The year was 1974. I was 23 years old, a year out of college and working in the shipping department of American Olean Tile, where I loaded 18 wheelers and railroad cars with boxes of ceramic tile. I drove a forklift, feeling somewhat like a stranger in a strange land with my Bachelor's Degree in Liberal Arts English.
The year before, my friend George and I celebrated our graduation from college by going on a cross-country road trip in my 1965 Volkswagen Beetle. We were gone six weeks and traveled about 10,000 miles. Along the way we swam with barracuda in the Florida Keys, camped in the desert, hiked the Grand Canyon, crossed the Golden Gate Bridge, waited patiently for Old Faithful and then crossed the Mississippi River for the second time as we headed home.
So maybe I just had some wanderlust residue, I don't know.
But I thought it would be neat to hop on my 10-speed bicycle and ride to the New Jersey coast from where I lived in Perkasie, PA (about 60 miles north of Philadelphia). Alone. Without a helmet or mirror, but invincible with my college education.
The plan was to pedal about 50-60 miles per day, camp in state parks or stay in motels, follow the Jersey coast from Perth Amboy to Cape May, then return home, all within a week.
My folks were horrified. I couldn't wait.
At the last minute, I was joined by a fellow named Joe, an acquaintance (and nothing more) who invited himself to ride with me. He was several years younger, but he'd just bought his own 10-speed, and he thought he was ready for the ride.

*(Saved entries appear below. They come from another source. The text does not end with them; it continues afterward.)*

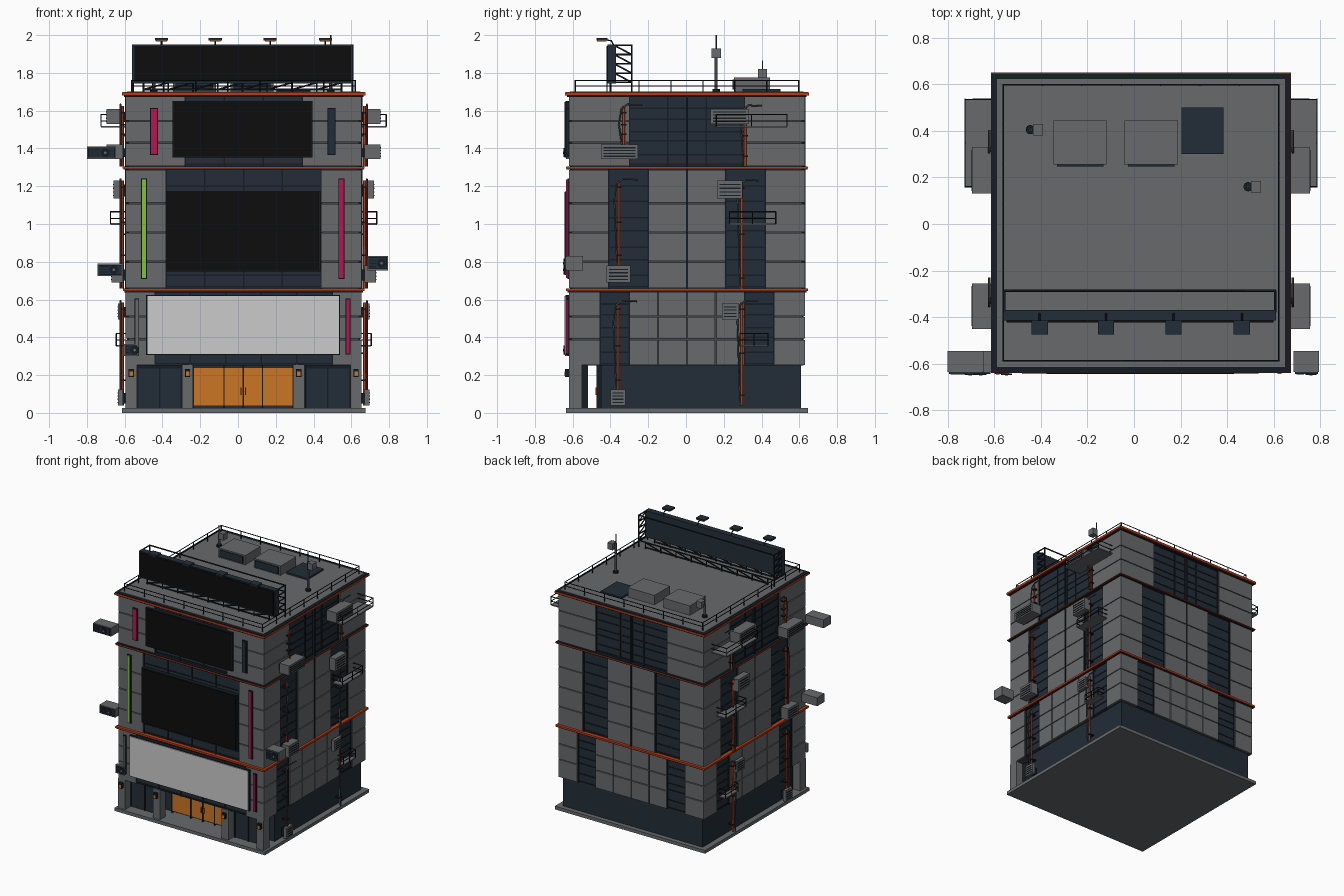
import bpy, bmesh
from mathutils import Matrix, Vector

cube = bpy.data.objects.get("Cube")
if cube:
    bpy.data.objects.remove(cube)

COLOURS = {
    "wall_grey": (0.135, 0.142, 0.147), "seam_grey": (0.055, 0.06, 0.065),
    "navy": (0.016, 0.026, 0.038), "steel": (0.008, 0.012, 0.017),
    "screen_black": (0.004, 0.004, 0.004), "sign_white": (0.6, 0.6, 0.6),
    "glass_orange": (0.6, 0.18, 0.017), "trim_red": (0.5, 0.045, 0.008),
    "neon_pink": (0.5, 0.006, 0.09), "neon_green": (0.23, 0.55, 0.03)}
MATS = {}
for name, rgb in COLOURS.items():
    m = bpy.data.materials.new(name)
    m.use_nodes = True
    m.diffuse_color = (*rgb, 1)
    m.node_tree.nodes["Principled BSDF"].inputs["Base Color"].default_value = (*rgb, 1)
    MATS[name] = m

CX, CY, H = 0.03, 0.005, 0.625
meshes, curves = {}, {}


def place(face, u, d, z):
    """u runs along a face, d is the distance outward from the centre."""
    return Vector({"front": (CX + u, CY - d, z), "back": (CX + u, CY + d, z),
                   "right": (CX + d, CY + u, z), "left": (CX - d, CY + u, z)}[face])


def box(name, mat, u, d, z, face="front"):
    a, b = place(face, u[0], d[0], z[0]), place(face, u[1], d[1], z[1])
    bm = meshes.setdefault((name, mat), bmesh.new())
    size = [abs(q - p) for p, q in zip(a, b)]
    bmesh.ops.create_cube(bm, size=1, matrix=Matrix.Translation((a + b) / 2) @ Matrix.Diagonal((*size, 1)))


def world_box(name, mat, x, y, z):
    box(name, mat, (x[0] - CX, x[1] - CX), (CY - y[0], CY - y[1]), z)


def disc(name, mat, centre, r, depth, face=None):
    turn = Matrix.Rotation(1.5708, 4, "X") if face else Matrix()
    bm = meshes.setdefault((name, mat), bmesh.new())
    bmesh.ops.create_cone(bm, cap_ends=True, segments=16, radius1=r, radius2=r,
                          depth=depth, matrix=Matrix.Translation(centre) @ turn)


def rod(name, mat, points, r=0.004):
    c = curves.get(name)
    if c is None:
        c = curves[name] = bpy.data.curves.new(name, "CURVE")
        c.dimensions, c.bevel_depth, c.bevel_resolution, c.use_fill_caps = "3D", r, 1, True
        c.materials.append(MATS[mat])
        bpy.context.collection.objects.link(bpy.data.objects.new(name, c))
    s = c.splines.new("POLY")
    s.points.add(len(points) - 1)
    for p, q in zip(s.points, points):
        p.co = (*q, 1)


# Facades: panels, windows and frames on a seam-coloured core
def facade(face, z0, z1, seams, windows, middle):
    levels = [z0, *seams, z1]
    spans, edge = [], -H
    for a, b in windows:
        spans.append((edge, a, 1 if edge == -H else middle))
        box("windows", "navy", (a, b), (0.6, 0.612), (z0, z1), face)
        n = max(1, round((b - a) / 0.2))
        for i in range(n + 1):
            u = a + (b - a) * i / n
            box("window_frames", "steel", (u - 0.004, u + 0.004), (0.6, 0.618), (z0, z1), face)
        for lo, hi in zip(levels, levels[1:]):
            for z in (lo + 0.01, (lo + hi) / 2):
                box("window_frames", "steel", (a, b), (0.6, 0.616), (z - 0.004, z + 0.004), face)
        edge = b
    spans.append((edge, H, 1))
    g = 0.003
    for a, b, n in spans:
        for i in range(n):
            u0, u1 = a + (b - a) * i / n, a + (b - a) * (i + 1) / n
            for lo, hi in zip(levels, levels[1:]):
                box("wall_panels", "wall_grey", (u0 + g, u1 - g), (0.6, H), (lo + g, hi - g), face)


FLOORS = [(0.25, 0.643, (0.39, 0.51), 0.305, 0.46, 4, 0.47),
          (0.658, 1.29, (0.8, 0.955, 1.11), 0.205, 0.415, 2, 0.41),
          (1.305, 1.68, (1.43, 1.545), 0, 0.305, 1, 0.31)]
box("building_core", "seam_grey", (-0.61, 0.61), (-0.61, 0.61), (0.25, 1.68))
for z0, z1, seams, a, b, middle, front_w in FLOORS:
    for face in ("back", "right", "left"):
        facade(face, z0, z1, seams, [(-b, -a), (a, b)] if a else [(-b, b)], middle)
    facade("front", z0, z1, seams, [(-front_w, front_w)], 1)
for face in ("back", "right", "left"):
    for z0, z1 in ((0.658, 1.29), (1.305, 1.68)):
        box("centre_mullions", "steel", (-0.006, 0.006), (0.6, 0.628), (z0, z1), face)

# Trim bands, slab and roof
def band(mat, r, z0, z1):
    box("trim_bands", mat, (-r, r), (-r, r), (z0, z1))


band("steel", 0.632, 0.638, 0.646)
band("trim_red", 0.64, 0.644, 0.658)
band("steel", 0.637, 1.288, 1.305)
band("trim_red", 0.641, 1.295, 1.301)
band("steel", 0.634, 1.672, 1.682)
band("trim_red", 0.645, 1.68, 1.695)
box("roof_edge", "steel", (-0.642, 0.642), (-0.642, 0.642), (1.69, 1.699))
box("roof_deck", "wall_grey", (-0.618, 0.618), (-0.618, 0.618), (1.69, 1.702))
box("base_slab", "wall_grey", (-0.645, 0.645), (-0.64, 0.64), (0, 0.025))

# Ground floor: body, pillars, shop windows and lit doors
box("ground_floor", "navy", (-0.6, 0.6), (-0.605, 0.455), (0.025, 0.25))
for u in (-0.595, -0.297, 0.291, 0.595):
    box("pillars", "wall_grey", (u - 0.03, u + 0.03), (0.555, H), (0.025, 0.255))
    box("porch_lamps", "steel", (u - 0.014, u + 0.014), (H, 0.645), (0.19, 0.232))
    box("porch_lamp_glow", "glass_orange", (u - 0.009, u + 0.009), (H, 0.648), (0.195, 0.218))
for s in (-1, 1):
    box("shop_windows", "navy", (s * 0.565, s * 0.325), (0.525, 0.555), (0.025, 0.25))
    for u in (0.33, 0.445, 0.562):
        box("shop_frames", "steel", (s * u - 0.004, s * u + 0.004), (0.53, 0.562), (0.025, 0.25))
    box("shop_frames", "steel", (s * 0.565, s * 0.325), (0.53, 0.56), (0.235, 0.25))
    box("door_handles", "trim_red", (s * 0.012 - 0.005, s * 0.012 + 0.001), (0.475, 0.485), (0.095, 0.135))
box("doors", "glass_orange", (-0.265, 0.262), (0.45, 0.475), (0.037, 0.24))
for u in (-0.265, -0.105, -0.002, 0.1, 0.262):
    box("door_frames", "steel", (u - 0.003, u + 0.003), (0.45, 0.48), (0.025, 0.25))

# Front sign, screens and neon bars
for name, mat, u, z in (("sign", "sign_white", (-0.51, 0.505), (0.312, 0.618)),
                        ("large_screen", "screen_black", (-0.405, 0.4), (0.755, 1.17)),
                        ("upper_screen", "screen_black", (-0.372, 0.358), (1.358, 1.645))):
    box(name + "_frame", "steel", (u[0] - 0.006, u[1] + 0.006), (0.61, 0.642), (z[0] - 0.006, z[1] + 0.006))
    box(name, mat, u, (0.62, 0.648), z)
for mat, x, w, z in (("neon_pink", -0.445, 0.016, (1.37, 1.61)), ("navy", 0.495, 0.016, (1.37, 1.61)),
                     ("neon_green", -0.497, 0.011, (0.715, 1.235)), ("neon_pink", 0.547, 0.011, (0.715, 1.235)),
                     ("wall_grey", -0.535, 0.007, (0.31, 0.6)), ("neon_pink", 0.583, 0.008, (0.315, 0.6))):
    u = x - CX
    box("neon_housings", "steel", (u - w - 0.005, u + w + 0.005), (0.62, 0.633), (z[0] - 0.005, z[1] + 0.005))
    box("neon_bars", mat, (u - w, u + w), (0.62, 0.64), z)

# Front corner air conditioners with a fan
for x, z in (((-0.8, -0.645), (1.345, 1.41)), ((-0.745, -0.61), (0.725, 0.79)),
             ((-0.605, -0.53), (0.3, 0.365)), ((0.685, 0.795), (0.755, 0.83))):
    y = (-0.64, -0.62) if x[1] == -0.53 else (-0.635, -0.545)
    world_box("corner_coolers", "wall_grey", x, y, z)
    world_box("corner_cooler_fronts", "navy", (x[0] + 0.006, x[1] - 0.006), (-0.644, -0.635), (z[0] + 0.006, z[1] - 0.006))
    mid = (x[0] + x[1]) / 2
    disc("cooler_fans", "steel", (mid + 0.02, -0.645, sum(z) / 2), 0.024, 0.006, "front")
    disc("cooler_fans", "wall_grey", (mid + 0.02, -0.648, sum(z) / 2), 0.007, 0.006, "front")
    for i in range(3):
        zz = z[0] + 0.018 + i * 0.015
        world_box("cooler_slats", "steel", (x[0] + 0.012, mid - 0.01), (-0.647, -0.643), (zz, zz + 0.005))

# Side fittings: coolers, shelves with rails, pipes and arm lamps
COOLERS = [(-0.455, -0.26, 1.345, 1.42, 0.725), (0.125, 0.325, 1.53, 1.61, 0.725),
           (-0.425, -0.3, 0.69, 0.78, 0.7), (0.16, 0.295, 1.135, 1.23, 0.69),
           (0.185, 0.275, 0.495, 0.58, 0.665), (-0.405, -0.325, 0.04, 0.125, 0.665)]
SHELVES = [(0.155, 0.53, 1.515, 0.755), (0.225, 0.47, 1.0, 0.705), (0.28, 0.43, 0.355, 0.675)]
PIPES = [(-0.365, 0.12, 0.585), (-0.36, 0.78, 1.23), (-0.335, 1.42, 1.625),
         (0.29, 0.04, 0.585), (0.29, 0.658, 1.225), (0.308, 1.305, 1.62)]
for face in ("right", "left"):
    for a, b, z0, z1, d in COOLERS:
        box("side_coolers", "wall_grey", (a, b), (0.64, d), (z0, z1), face)
        box("cooler_brackets", "steel", (a + 0.02, b - 0.02), (0.61, 0.645), (z0 + 0.01, z1 - 0.02), face)
        for i in range(4):
            z = z0 + (z1 - z0) * (i + 0.7) / 5
            box("cooler_slats", "steel", (a + 0.012, b - 0.012), (d - 0.005, d + 0.003), (z, z + 0.006), face)
    for a, b, z, d in SHELVES:
        box("shelves", "wall_grey", (a, b), (0.62, d), (z - 0.004, z + 0.004), face)
        for h in (0.03, 0.065):
            rod("shelf_rails", "steel", [place(face, u, q, z + h) for u, q in ((a, 0.62), (a, d), (b, d), (b, 0.62))], 0.0035)
        for u in (a, (a + b) / 2, b):
            rod("shelf_rails", "steel", [place(face, u, d, z), place(face, u, d, z + 0.065)])
    for u, z0, z1 in PIPES:
        rod("red_pipes", "trim_red", [place(face, u, 0.64, z0), place(face, u, 0.64, z1)], 0.007)
        s = 1 if u < 0 else -1
        path = ((-0.01, z0), (-0.025, z1 - 0.1), (-0.012, z1 - 0.015), (0.02, z1 + 0.008), (0.1, z1 + 0.005))
        rod("arm_pipes", "seam_grey", [place(face, u + du * (1 if s > 0 else 0.9), 0.652, z) for du, z in path], 0.005)
        for z in (z0 + 0.05, (z0 + z1) / 2, z1 - 0.04):
            box("pipe_clips", "steel", (u - 0.014, u + 0.014), (0.61, 0.65), (z, z + 0.008), face)

# Roof railing
R = 0.592
for face in ("front", "back", "right", "left"):
    for z in (1.73, 1.76):
        rod("roof_railing", "steel", [place(face, -R, R, z), place(face, R, R, z)], 0.003)
    for i in range(8):
        u = -R + 2 * R * i / 7
        rod("roof_railing_posts", "steel", [place(face, u, R, 1.7), place(face, u, R, 1.762)])

# Roof billboard with truss and lamps
X0, X1, Z0, Z1 = -0.56, 0.61, 1.745, 1.95
world_box("billboard", "navy", (X0, X1), (-0.415, -0.37), (Z0, Z1))
world_box("billboard_screen", "screen_black", (X0 + 0.012, X1 - 0.012), (-0.422, -0.41), (Z0 + 0.01, Z1 - 0.008))
BACK = -0.287
for x in (X0 + 0.004, X1 - 0.004):
    rod("billboard_truss", "steel", [(x, BACK, 1.7), (x, BACK, Z1)], 0.005)
    for i in range(5):
        z = Z0 + 0.005 + i * 0.049
        rod("billboard_truss", "steel", [(x, -0.38, z), (x, BACK, z)])
        if i < 4:
            rod("billboard_truss", "steel", [(x, -0.38, z + 0.049), (x, BACK, z)])
for z in (1.75, Z1 - 0.005):
    rod("billboard_truss", "steel", [(X0, BACK, z), (X1, BACK, z)])
for y in (-0.4, BACK):
    rod("billboard_feet", "steel", [(-0.5, y, 1.712), (0.55, y, 1.712)], 0.005)
    for i in range(9):
        x = -0.5 + i * 0.131
        rod("billboard_feet", "steel", [(x, y, 1.7), (x, y, 1.75)])
        if i < 8:
            rod("billboard_feet", "steel", [(x, y, 1.712), (x + 0.131, y, 1.748)])
for x in (-0.405, -0.12, 0.17, 0.463):
    rod("billboard_lamp_arms", "steel", [(x, -0.38, 1.94), (x, -0.395, 1.97), (x, -0.44, 1.978)])
    world_box("billboard_lamps", "navy", (x - 0.035, x + 0.035), (-0.475, -0.415), (1.972, 1.985))
    world_box("billboard_lamp_glow", "glass_orange", (x - 0.028, x + 0.028), (-0.47, -0.42), (1.967, 1.973))

# Roof plant, hatch and antennas
for x0 in (-0.345, -0.04):
    world_box("roof_units", "wall_grey", (x0, x0 + 0.228), (0.255, 0.445), (1.7, 1.775))
    world_box("roof_unit_grilles", "navy", (x0 + 0.015, x0 + 0.213), (0.246, 0.256), (1.712, 1.765))
world_box("roof_hatch", "navy", (0.205, 0.385), (0.3, 0.5), (1.7, 1.715))
for x, y, top, zb in ((0.49, 0.16, 2.0, 1.88), (-0.445, 0.405, 1.865, 1.77)):
    rod("antenna_masts", "seam_grey", [(x, y, 1.7), (x, y, top - 0.07)], 0.009)
    rod("antenna_tips", "seam_grey", [(x, y, top - 0.07), (x, y, top)])
    disc("antenna_feet", "steel", (x, y, 1.708), 0.02, 0.016)
    world_box("antenna_boxes", "wall_grey", (x + 0.012, x + 0.055), (y - 0.025, y + 0.025), (zb, zb + 0.05))

# Turn the gathered boxes and discs into objects
for (name, mat), bm in meshes.items():
    me = bpy.data.meshes.new(name)
    bm.to_mesh(me)
    bm.free()
    me.materials.append(MATS[mat])
    bpy.context.collection.objects.link(bpy.data.objects.new(name, me))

I packed my lightweight L.L. Bean saddlebags with several changes of clothes, toiletries and sleeping bag, and we were off. In August.
I have to tell you, 42 years later, I don't remember that much about the ride. I know we used mostly less traveled country roads. I know the terrain was mercifully flat. I know we pedaled into Princeton and saw the campus where Albert Einstein committed theory. And shortly thereafter, we reached Perth Amboy and the coast. The New York City skyline seemed so close that I could smell the delis.
I was amazed.
The following days we easily pedaled down the coast: Long Branch, Asbury Park, Toms River, and finally, Atlantic City by the third day. We hit the Boardwalk.
Mostly, the weather was good, although we had one day of rain that slowed us down and forced us to find a motel.
But the trip resumed, taking us eventually to Wildwood, and then to Cape May.
By this point, we'd pedaled nearly 300 miles.
Soon it was time to head home. We made a beeline for Pennsylvania, and when we finally got to the Delaware River opposite Philadelphia, we ran into a serious problem. The bridge crossing — I think it was the Walt Whitman Bridge — was a toll road, and no bicycles were allowed.
We pleaded our case to the bridge manager, who promptly loaded our bikes into a pickup truck and ferried us across the river, scolding us the whole time to plan our next trip with a little more forethought and care.
Yessir. Thank you, sir. May I have some more, sir?
Our next problem is that when we crossed the river, we were in downtown Philadelphia. But at least I knew where I was. We pedaled up Broad Street, a week's worth of salt air in my lungs being replaced by SEPTA exhaust fumes. But we eventually hit Route 309 and made our way home. Without helmets. Without mirrors.
In all, the trip took six days and covered nearly 450 miles. Joe, unused to all the exercise, complained nearly every mile of the way. I don't think I ever saw him again.
For me, it was one of those great adventures that I'm always glad that I took. It's a story I can tell, a memory that will last.
But I still can't tell you what got into me.